THE TASK =
In the entries below, count the lines that contain the word "blade" and give only that number.

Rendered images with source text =
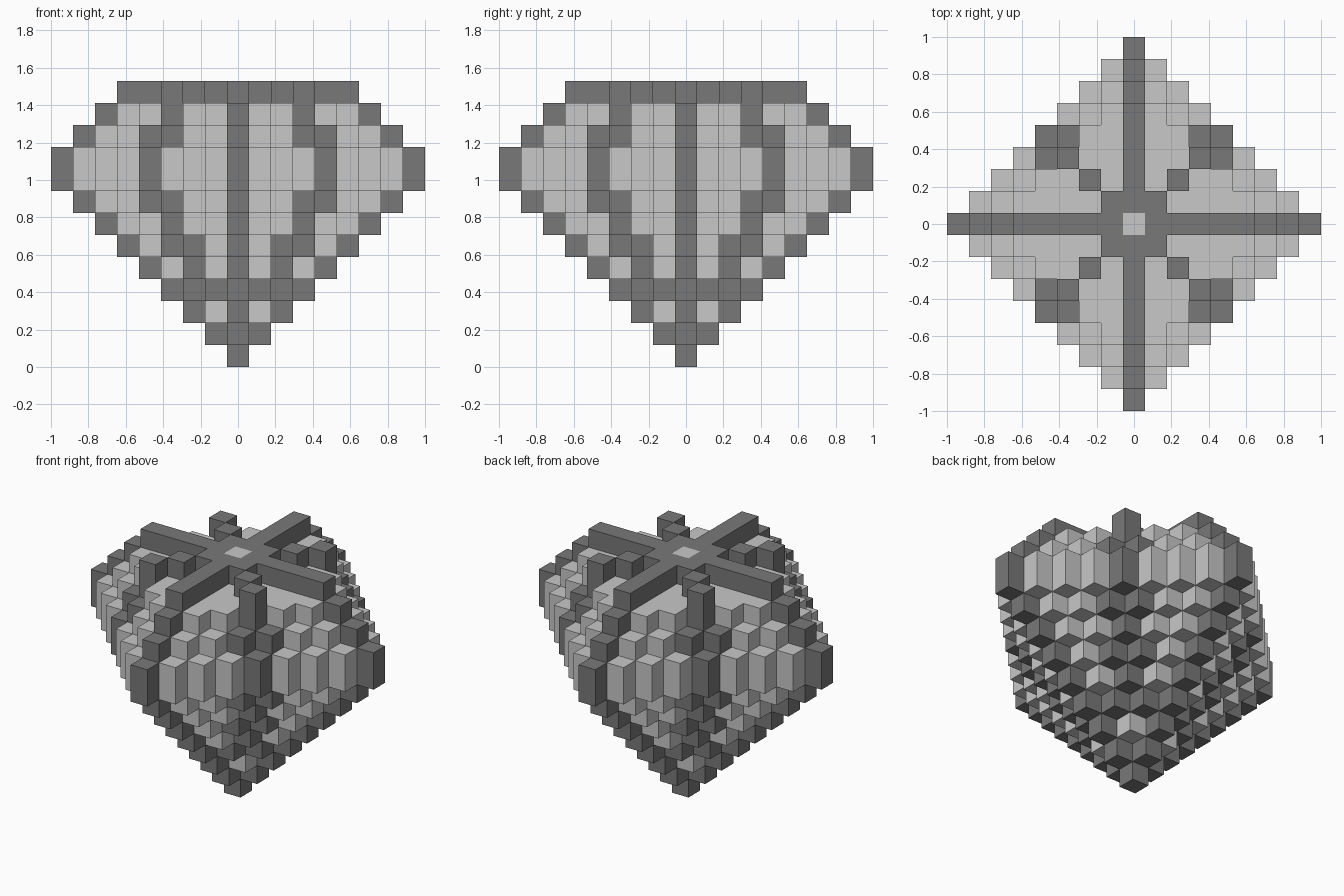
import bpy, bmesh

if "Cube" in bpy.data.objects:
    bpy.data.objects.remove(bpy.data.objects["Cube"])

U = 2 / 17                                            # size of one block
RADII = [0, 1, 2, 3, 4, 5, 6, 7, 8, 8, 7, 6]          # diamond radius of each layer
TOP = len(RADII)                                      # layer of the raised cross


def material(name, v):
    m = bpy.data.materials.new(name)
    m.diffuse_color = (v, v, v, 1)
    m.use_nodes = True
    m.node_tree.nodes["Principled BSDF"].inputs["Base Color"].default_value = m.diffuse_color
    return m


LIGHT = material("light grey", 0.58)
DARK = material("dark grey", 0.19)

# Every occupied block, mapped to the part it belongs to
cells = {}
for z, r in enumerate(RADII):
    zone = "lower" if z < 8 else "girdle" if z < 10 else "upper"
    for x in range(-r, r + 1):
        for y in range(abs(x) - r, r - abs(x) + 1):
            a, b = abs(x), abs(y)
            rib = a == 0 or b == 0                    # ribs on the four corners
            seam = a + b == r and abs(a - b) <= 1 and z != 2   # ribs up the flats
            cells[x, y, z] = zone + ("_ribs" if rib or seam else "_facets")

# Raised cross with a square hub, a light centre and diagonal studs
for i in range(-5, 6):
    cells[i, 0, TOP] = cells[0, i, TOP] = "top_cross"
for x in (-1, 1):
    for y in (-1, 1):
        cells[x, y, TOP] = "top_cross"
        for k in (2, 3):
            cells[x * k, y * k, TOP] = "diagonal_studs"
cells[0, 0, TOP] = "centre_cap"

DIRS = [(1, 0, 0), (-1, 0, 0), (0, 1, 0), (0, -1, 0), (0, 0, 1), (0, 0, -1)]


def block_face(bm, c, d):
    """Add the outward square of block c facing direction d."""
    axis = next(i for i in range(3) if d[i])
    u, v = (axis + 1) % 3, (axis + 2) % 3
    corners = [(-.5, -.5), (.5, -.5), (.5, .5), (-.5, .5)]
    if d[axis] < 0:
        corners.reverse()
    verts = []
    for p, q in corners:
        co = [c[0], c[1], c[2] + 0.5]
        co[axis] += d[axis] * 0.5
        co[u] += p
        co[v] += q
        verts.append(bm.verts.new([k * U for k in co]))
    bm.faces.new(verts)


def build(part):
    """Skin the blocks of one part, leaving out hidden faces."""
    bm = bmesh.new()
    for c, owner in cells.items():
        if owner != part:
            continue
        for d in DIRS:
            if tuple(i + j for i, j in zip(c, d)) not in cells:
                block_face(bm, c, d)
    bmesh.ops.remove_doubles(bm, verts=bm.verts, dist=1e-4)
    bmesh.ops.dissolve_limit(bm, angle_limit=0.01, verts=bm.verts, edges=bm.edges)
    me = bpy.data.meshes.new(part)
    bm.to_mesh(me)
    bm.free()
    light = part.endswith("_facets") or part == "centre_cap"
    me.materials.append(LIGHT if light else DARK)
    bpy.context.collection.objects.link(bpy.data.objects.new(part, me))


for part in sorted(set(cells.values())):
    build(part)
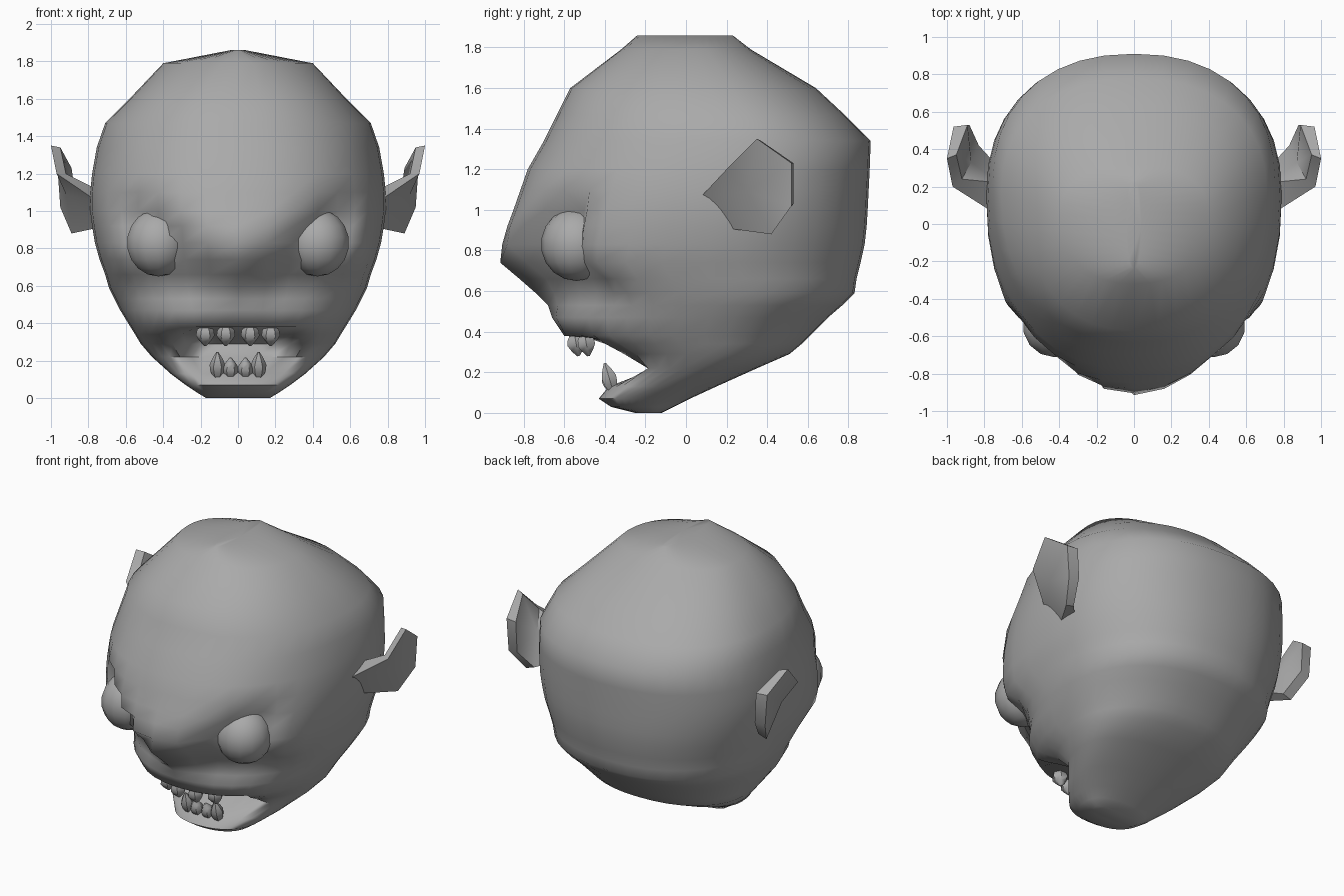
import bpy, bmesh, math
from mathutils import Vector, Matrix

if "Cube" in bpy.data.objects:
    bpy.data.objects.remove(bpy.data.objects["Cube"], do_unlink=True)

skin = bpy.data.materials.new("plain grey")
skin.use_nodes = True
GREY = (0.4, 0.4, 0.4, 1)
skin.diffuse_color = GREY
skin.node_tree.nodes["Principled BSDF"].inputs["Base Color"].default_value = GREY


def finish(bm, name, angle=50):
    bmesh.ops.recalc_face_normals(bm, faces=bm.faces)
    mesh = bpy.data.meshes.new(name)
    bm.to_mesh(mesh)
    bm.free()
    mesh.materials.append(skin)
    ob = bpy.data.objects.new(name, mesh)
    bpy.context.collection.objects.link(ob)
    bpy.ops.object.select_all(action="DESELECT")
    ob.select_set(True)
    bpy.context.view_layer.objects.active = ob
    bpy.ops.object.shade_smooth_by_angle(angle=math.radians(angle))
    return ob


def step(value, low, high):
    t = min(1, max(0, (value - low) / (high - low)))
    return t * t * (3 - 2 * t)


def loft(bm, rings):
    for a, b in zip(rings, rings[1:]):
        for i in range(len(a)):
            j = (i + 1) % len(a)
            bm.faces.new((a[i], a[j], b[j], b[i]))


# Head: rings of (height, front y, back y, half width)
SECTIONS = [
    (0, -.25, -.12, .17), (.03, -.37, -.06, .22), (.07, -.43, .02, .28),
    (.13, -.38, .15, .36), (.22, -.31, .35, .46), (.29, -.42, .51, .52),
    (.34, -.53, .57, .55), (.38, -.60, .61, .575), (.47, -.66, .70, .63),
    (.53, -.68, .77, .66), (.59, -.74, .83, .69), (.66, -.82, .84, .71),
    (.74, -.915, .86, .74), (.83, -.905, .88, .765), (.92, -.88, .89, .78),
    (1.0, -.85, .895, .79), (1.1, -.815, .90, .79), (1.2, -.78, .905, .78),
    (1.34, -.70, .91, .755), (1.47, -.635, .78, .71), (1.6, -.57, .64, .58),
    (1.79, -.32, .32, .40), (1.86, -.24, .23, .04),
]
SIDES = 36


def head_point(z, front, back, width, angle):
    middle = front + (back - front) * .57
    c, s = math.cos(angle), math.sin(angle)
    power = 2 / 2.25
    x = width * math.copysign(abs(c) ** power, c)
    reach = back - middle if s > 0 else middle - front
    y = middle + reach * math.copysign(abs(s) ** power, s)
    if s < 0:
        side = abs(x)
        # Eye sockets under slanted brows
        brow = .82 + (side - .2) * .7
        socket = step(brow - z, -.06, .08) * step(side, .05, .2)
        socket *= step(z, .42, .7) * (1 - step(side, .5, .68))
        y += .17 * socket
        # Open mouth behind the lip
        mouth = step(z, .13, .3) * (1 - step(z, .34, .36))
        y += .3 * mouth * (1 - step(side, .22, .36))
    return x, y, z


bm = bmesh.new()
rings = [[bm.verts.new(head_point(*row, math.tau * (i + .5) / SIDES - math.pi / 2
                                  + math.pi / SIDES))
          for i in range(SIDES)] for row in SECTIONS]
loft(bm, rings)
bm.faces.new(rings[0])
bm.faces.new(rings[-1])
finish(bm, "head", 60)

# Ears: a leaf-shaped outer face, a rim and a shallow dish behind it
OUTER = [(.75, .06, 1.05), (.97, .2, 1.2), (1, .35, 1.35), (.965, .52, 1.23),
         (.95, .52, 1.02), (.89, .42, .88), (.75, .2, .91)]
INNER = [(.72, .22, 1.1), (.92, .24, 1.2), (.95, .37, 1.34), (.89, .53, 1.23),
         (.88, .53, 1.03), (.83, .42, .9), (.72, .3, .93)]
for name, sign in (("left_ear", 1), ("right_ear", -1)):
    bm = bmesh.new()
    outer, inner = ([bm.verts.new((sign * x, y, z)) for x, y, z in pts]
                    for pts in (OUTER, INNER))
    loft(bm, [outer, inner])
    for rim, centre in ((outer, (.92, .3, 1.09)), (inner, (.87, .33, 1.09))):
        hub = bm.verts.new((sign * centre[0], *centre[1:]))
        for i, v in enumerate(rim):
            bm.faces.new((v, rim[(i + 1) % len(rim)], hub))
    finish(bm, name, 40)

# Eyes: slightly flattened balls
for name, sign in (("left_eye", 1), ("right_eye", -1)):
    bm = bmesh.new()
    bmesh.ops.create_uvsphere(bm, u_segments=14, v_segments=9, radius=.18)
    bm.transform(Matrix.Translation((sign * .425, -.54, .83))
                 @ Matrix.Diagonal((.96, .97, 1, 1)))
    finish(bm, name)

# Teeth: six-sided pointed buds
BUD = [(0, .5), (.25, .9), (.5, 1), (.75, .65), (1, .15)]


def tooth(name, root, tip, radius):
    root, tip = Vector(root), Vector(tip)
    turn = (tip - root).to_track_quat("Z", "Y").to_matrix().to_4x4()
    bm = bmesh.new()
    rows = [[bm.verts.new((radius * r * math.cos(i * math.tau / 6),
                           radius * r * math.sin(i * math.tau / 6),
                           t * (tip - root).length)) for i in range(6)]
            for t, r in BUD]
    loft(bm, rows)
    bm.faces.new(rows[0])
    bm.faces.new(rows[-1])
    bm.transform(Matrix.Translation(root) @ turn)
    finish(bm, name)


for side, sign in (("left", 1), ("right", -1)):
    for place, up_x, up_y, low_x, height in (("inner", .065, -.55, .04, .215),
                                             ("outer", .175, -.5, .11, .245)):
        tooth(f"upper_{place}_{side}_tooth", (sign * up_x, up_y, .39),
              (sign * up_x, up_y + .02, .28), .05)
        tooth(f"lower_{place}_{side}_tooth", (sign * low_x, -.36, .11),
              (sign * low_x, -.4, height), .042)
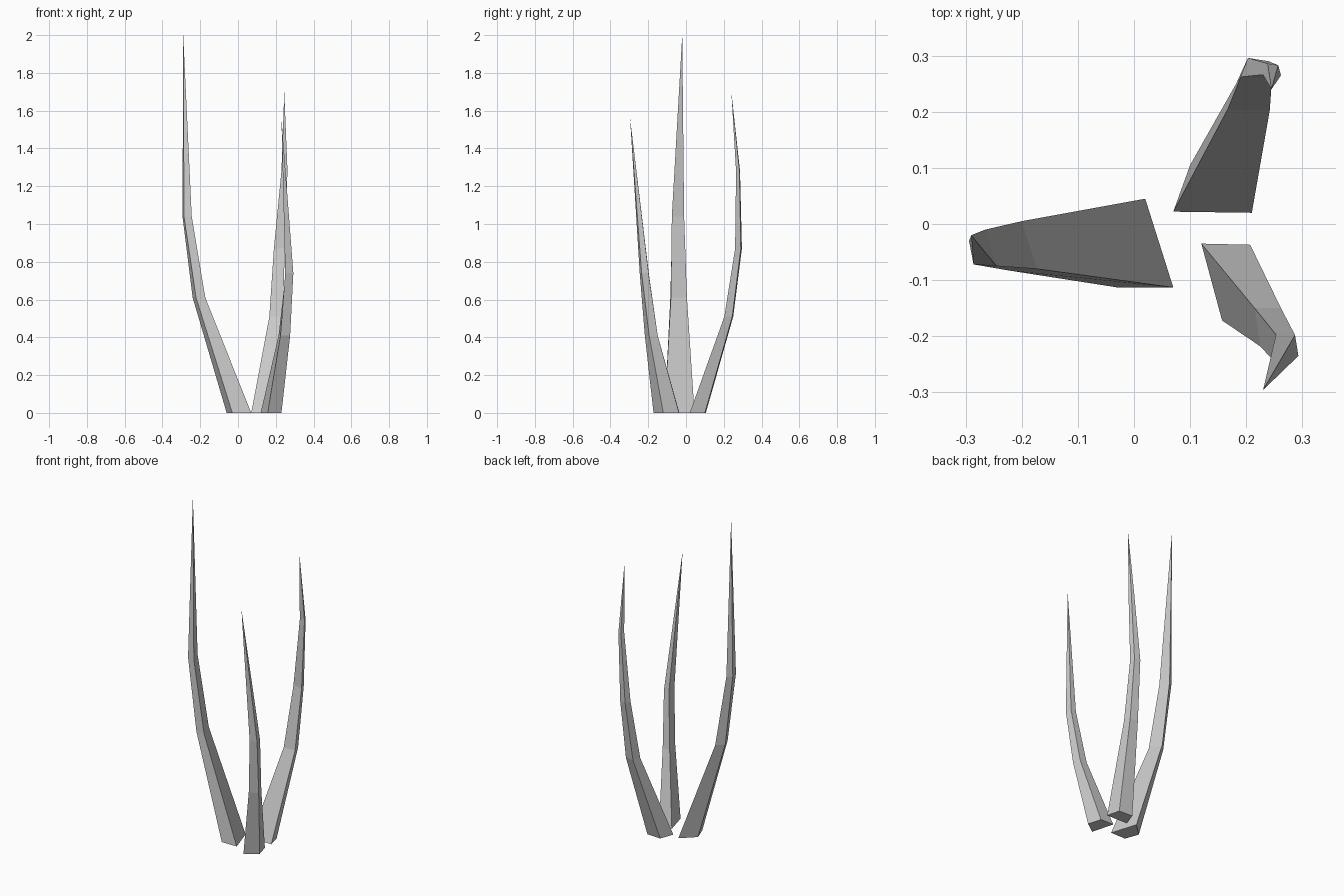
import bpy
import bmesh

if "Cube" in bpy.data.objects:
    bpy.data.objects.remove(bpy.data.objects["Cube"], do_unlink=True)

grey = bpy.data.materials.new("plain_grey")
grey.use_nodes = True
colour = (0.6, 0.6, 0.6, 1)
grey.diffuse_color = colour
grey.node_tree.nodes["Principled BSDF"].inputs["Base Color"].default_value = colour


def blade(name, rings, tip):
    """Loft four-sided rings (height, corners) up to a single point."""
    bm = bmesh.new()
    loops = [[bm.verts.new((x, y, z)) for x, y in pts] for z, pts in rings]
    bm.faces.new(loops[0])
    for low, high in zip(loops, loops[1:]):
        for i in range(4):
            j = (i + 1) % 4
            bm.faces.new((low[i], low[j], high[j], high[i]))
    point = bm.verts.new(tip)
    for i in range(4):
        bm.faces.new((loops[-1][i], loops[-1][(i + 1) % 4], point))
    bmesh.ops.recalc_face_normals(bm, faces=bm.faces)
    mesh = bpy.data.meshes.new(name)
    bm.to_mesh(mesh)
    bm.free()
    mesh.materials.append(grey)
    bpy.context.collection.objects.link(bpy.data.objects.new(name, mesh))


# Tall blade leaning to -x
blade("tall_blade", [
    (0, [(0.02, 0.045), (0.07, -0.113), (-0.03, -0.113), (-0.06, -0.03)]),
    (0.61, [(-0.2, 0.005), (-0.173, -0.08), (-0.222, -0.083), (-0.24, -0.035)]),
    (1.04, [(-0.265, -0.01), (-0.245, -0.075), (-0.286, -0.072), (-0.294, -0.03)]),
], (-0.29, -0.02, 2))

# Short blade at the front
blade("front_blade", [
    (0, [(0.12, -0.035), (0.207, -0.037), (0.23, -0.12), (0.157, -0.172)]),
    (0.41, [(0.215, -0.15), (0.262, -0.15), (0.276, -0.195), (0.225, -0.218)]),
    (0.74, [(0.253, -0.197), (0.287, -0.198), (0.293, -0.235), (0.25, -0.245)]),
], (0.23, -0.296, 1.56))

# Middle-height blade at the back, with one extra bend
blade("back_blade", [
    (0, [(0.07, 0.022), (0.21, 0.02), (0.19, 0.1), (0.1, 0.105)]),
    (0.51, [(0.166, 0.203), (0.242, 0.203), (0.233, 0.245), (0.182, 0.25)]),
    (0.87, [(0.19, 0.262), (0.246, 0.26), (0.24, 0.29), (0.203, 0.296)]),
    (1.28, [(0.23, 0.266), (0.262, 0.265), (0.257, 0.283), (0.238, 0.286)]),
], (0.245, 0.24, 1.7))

EXERCISE ANSWER =
7